=== Begin Enclosure ===
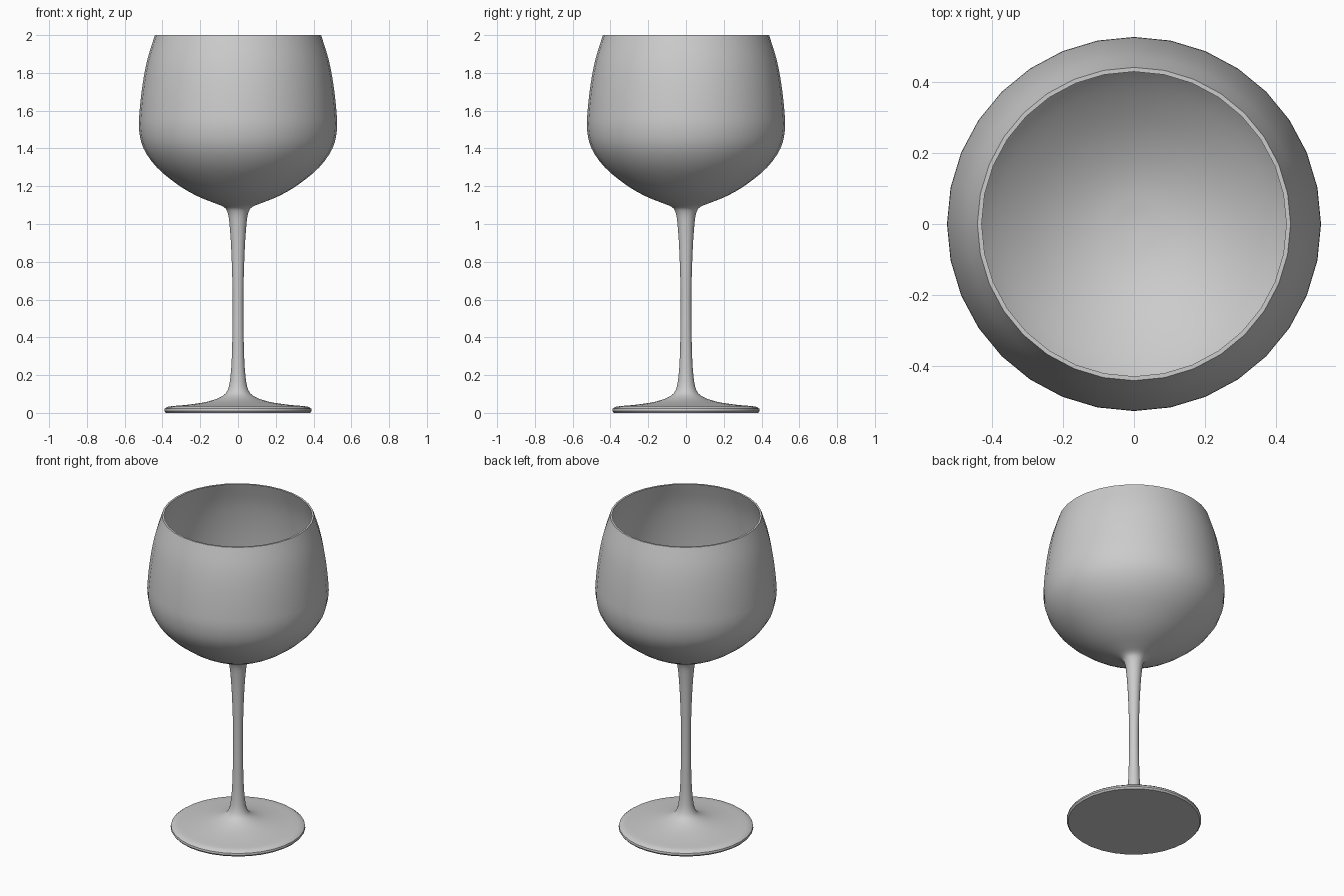
import bpy
import bmesh
import math
from mathutils import Vector

SIDES = 32

cube = bpy.data.objects.get("Cube")
if cube:
    bpy.data.objects.remove(cube, do_unlink=True)

grey = bpy.data.materials.new("plain grey")
grey.use_nodes = True
grey.diffuse_color = (0.6, 0.6, 0.6, 1)
grey.node_tree.nodes["Principled BSDF"].inputs["Base Color"].default_value = grey.diffuse_color


def smooth_path(points, steps=3):
    """Catmull-Rom curve through (radius, height) points."""
    p = [Vector(q) for q in points]
    p = [2 * p[0] - p[1]] + p + [2 * p[-1] - p[-2]]
    path = []
    for a, b, c, d in zip(p, p[1:], p[2:], p[3:]):
        for i in range(steps):
            t = i / steps
            path.append(0.5 * (2 * b + (c - a) * t + (2 * a - 5 * b + 4 * c - d) * t ** 2
                               + (3 * b - a - 3 * c + d) * t ** 3))
    return path + [p[-2]]


def lathe(name, path):
    """Spin a profile around the vertical axis into a closed, smooth solid."""
    bm = bmesh.new()
    verts = [bm.verts.new((max(r, 0), 0, z)) for r, z in path]
    edges = [bm.edges.new(pair) for pair in zip(verts, verts[1:])]
    bmesh.ops.spin(bm, geom=verts + edges, cent=(0, 0, 0), axis=(0, 0, 1),
                   angle=math.tau, steps=SIDES, use_merge=True)
    bmesh.ops.remove_doubles(bm, verts=bm.verts, dist=0.0001)
    bmesh.ops.recalc_face_normals(bm, faces=bm.faces)
    mesh = bpy.data.meshes.new(name)
    bm.to_mesh(mesh)
    bm.free()
    mesh.materials.append(grey)
    obj = bpy.data.objects.new(name, mesh)
    bpy.context.collection.objects.link(obj)
    bpy.context.view_layer.objects.active = obj
    obj.select_set(True)
    bpy.ops.object.shade_smooth_by_angle(angle=math.radians(40))
    obj.select_set(False)


# Foot edge, foot top, stem and the outside of the bowl
foot_edge = [(0, 0), (0.382, 0), (0.39, 0.01), (0.388, 0.022), (0.375, 0.032)]
outside = smooth_path([
    (0.35, 0.036), (0.26, 0.044), (0.16, 0.06), (0.09, 0.085), (0.055, 0.12),
    (0.039, 0.2), (0.031, 0.35), (0.028, 0.6), (0.035, 0.85), (0.045, 1.0),
    (0.055, 1.06), (0.075, 1.09), (0.13, 1.113), (0.22, 1.15), (0.32, 1.209), (0.43, 1.3),
    (0.5, 1.4), (0.524, 1.5), (0.521, 1.6), (0.505, 1.74), (0.48, 1.87), (0.44, 2.0)])

# Thin inside wall of the bowl, from the rim down to its centre
inside = smooth_path([
    (0.428, 2.0), (0.468, 1.87), (0.493, 1.74), (0.509, 1.6), (0.512, 1.5),
    (0.488, 1.405), (0.42, 1.31), (0.312, 1.22), (0.21, 1.16), (0.11, 1.125), (0, 1.112)])

lathe("wine_glass", foot_edge + outside + inside)
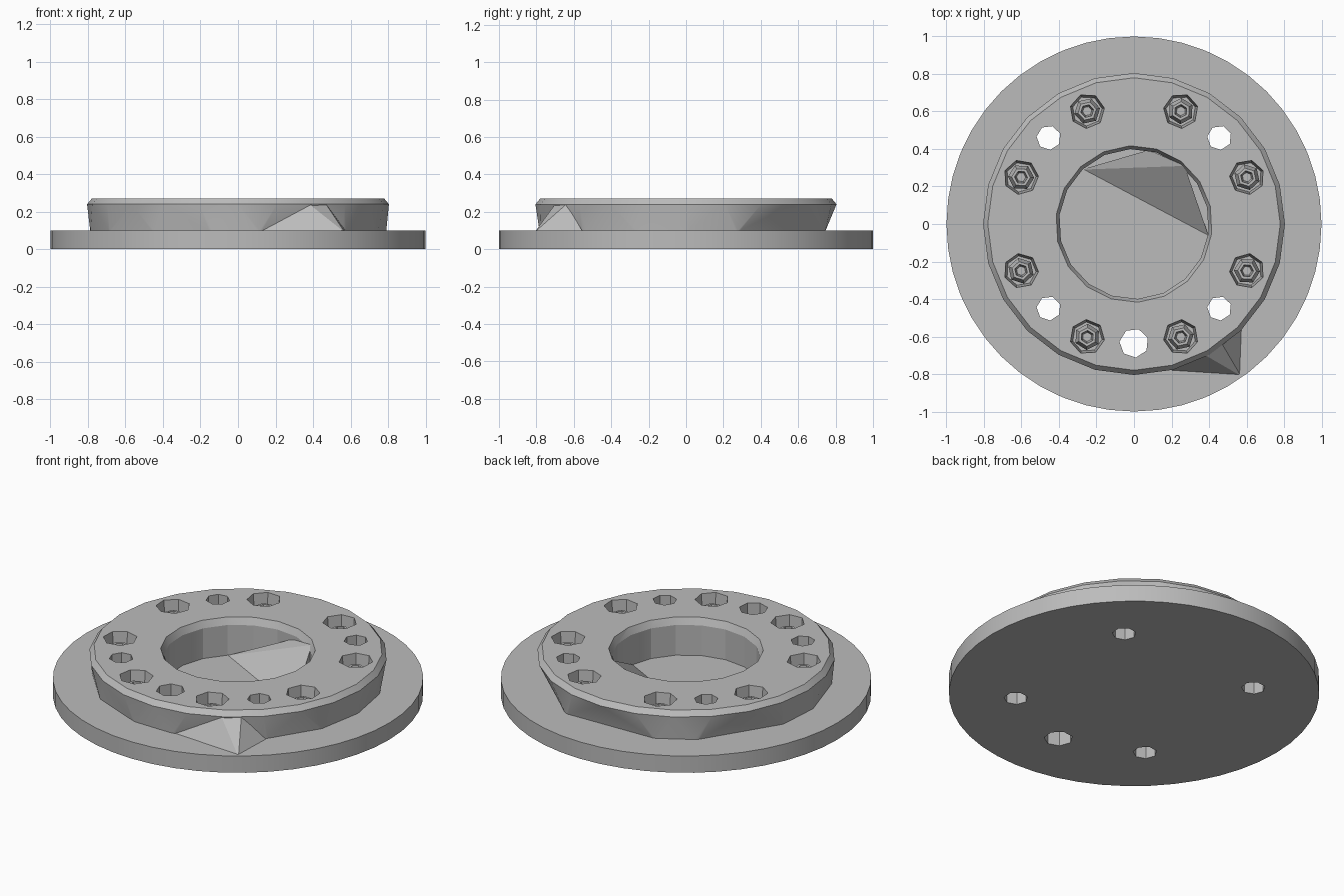
import bpy, bmesh, math
from mathutils import Vector

cube = bpy.data.objects.get("Cube")
if cube:
    bpy.data.objects.remove(cube, do_unlink=True)

metal = bpy.data.materials.new("grey metal")
metal.use_nodes = True
grey = (0.5, 0.5, 0.5, 1)
metal.diffuse_color = grey
metal.node_tree.nodes["Principled BSDF"].inputs["Base Color"].default_value = grey


def polar(r, deg, z):
    a = math.radians(deg)
    return Vector((r * math.cos(a), r * math.sin(a), z))


def finish(name, bm):
    bmesh.ops.recalc_face_normals(bm, faces=bm.faces)
    mesh = bpy.data.meshes.new(name)
    bm.to_mesh(mesh)
    bm.free()
    mesh.materials.append(metal)
    obj = bpy.data.objects.new(name, mesh)
    bpy.context.collection.objects.link(obj)
    return obj


def lathe(name, profile, sides, center=(0, 0), turn=0):
    """Stack of (radius, height) rings, capped at both ends."""
    bm = bmesh.new()
    off = Vector((center[0], center[1], 0))
    rings = [[bm.verts.new(polar(r, turn + 360 * i / sides, z) + off) for i in range(sides)]
             for r, z in profile]
    for low, high in zip(rings, rings[1:]):
        for i in range(sides):
            j = (i + 1) % sides
            bm.faces.new((low[i], low[j], high[j], high[i]))
    bm.faces.new(rings[0])
    bm.faces.new(rings[-1])
    return finish(name, bm)


def hull(name, points):
    bm = bmesh.new()
    for p in points:
        bm.verts.new(p)
    res = bmesh.ops.convex_hull(bm, input=bm.verts)
    loose = set(res["geom_interior"]) | set(res["geom_unused"])
    bmesh.ops.delete(bm, geom=[v for v in loose if isinstance(v, bmesh.types.BMVert)],
                     context="VERTS")
    return finish(name, bm)


def boolean(target, tool, operation):
    mod = target.modifiers.new("cut", "BOOLEAN")
    mod.object, mod.operation, mod.solver = tool, operation, "EXACT"
    bpy.context.view_layer.objects.active = target
    bpy.ops.object.modifier_apply(modifier=mod.name)
    bpy.data.objects.remove(tool, do_unlink=True)


def smooth(obj, degrees):
    bpy.ops.object.select_all(action="DESELECT")
    obj.select_set(True)
    bpy.context.view_layer.objects.active = obj
    bpy.ops.object.shade_smooth_by_angle(angle=math.radians(degrees))


# Round base plate
flange = lathe("flange", [(1, 0), (1, 0.1)], 48)

# Raised hub: chamfered rim over an uneven, coarser foot
foot = [-82, -100, -125, -150, -175, 167, 129, 113, 70, 20, 0, -20, -44]
points = [polar(0.79, a, 0.09) for a in foot]
points += [polar(0.805, 15 * i, 0.24) for i in range(24)]
points += [polar(0.78, 15 * i, 0.27) for i in range(24)]
boolean(flange, hull("hub", points), "UNION")

# Pointed corner spur at the front
spur = [(0.57, -0.81, 0.09), (0.1, -0.78, 0.09), (0.58, -0.55, 0.09),
        (0.38, -0.7, 0.24), (0.47, -0.64, 0.24), (0.3, -0.6, 0.09)]
boolean(flange, hull("spur", spur), "UNION")

# Blind central bore with a flared lip
boolean(flange, lathe("bore", [(0.4, 0.05), (0.4, 0.23), (0.42, 0.275), (0.42, 0.4)], 18, turn=13),
        "DIFFERENCE")

# Through holes
holes = [(x, y, 0.065) for x in (-0.455, 0.455) for y in (-0.45, 0.46)] + [(0, -0.635, 0.078)]
for x, y, r in holes:
    boolean(flange, lathe("hole", [(r, -0.1), (r, 0.4)], 7, (x, y), turn=20), "DIFFERENCE")

# Counterbores, each with a socket screw
for k in range(8):
    angle = 22.5 + 45 * k
    c = polar(0.652, angle, 0)
    boolean(flange, lathe("counterbore", [(0.08, 0.13), (0.105, 0.4)], 7, c, angle), "DIFFERENCE")
    screw = lathe("screw_%d" % (k + 1), [(0.07, 0.12), (0.07, 0.17), (0.05, 0.225),
                  (0.035, 0.225), (0.025, 0.16)], 6, c, angle + 20)
    smooth(screw, 15)

smooth(flange, 20)

# Slanted facet across the back of the bore
wedge = [(-0.28, 0.29, 0.045), (0.4, -0.07, 0.045), (0.27, 0.31, 0.25), (0.27, 0.31, 0.045),
         (0.08, 0.395, 0.2), (0.08, 0.395, 0.045)]
hull("bore_wedge", wedge)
=== End Enclosure ===
Each line holding the word "name" must be copied from the data.

### Response to this exercise
def lathe(name, path):
    mesh = bpy.data.meshes.new(name)
    obj = bpy.data.objects.new(name, mesh)
def finish(name, bm):
    mesh = bpy.data.meshes.new(name)
    obj = bpy.data.objects.new(name, mesh)
def lathe(name, profile, sides, center=(0, 0), turn=0):
    return finish(name, bm)
def hull(name, points):
    return finish(name, bm)
    bpy.ops.object.modifier_apply(modifier=mod.name)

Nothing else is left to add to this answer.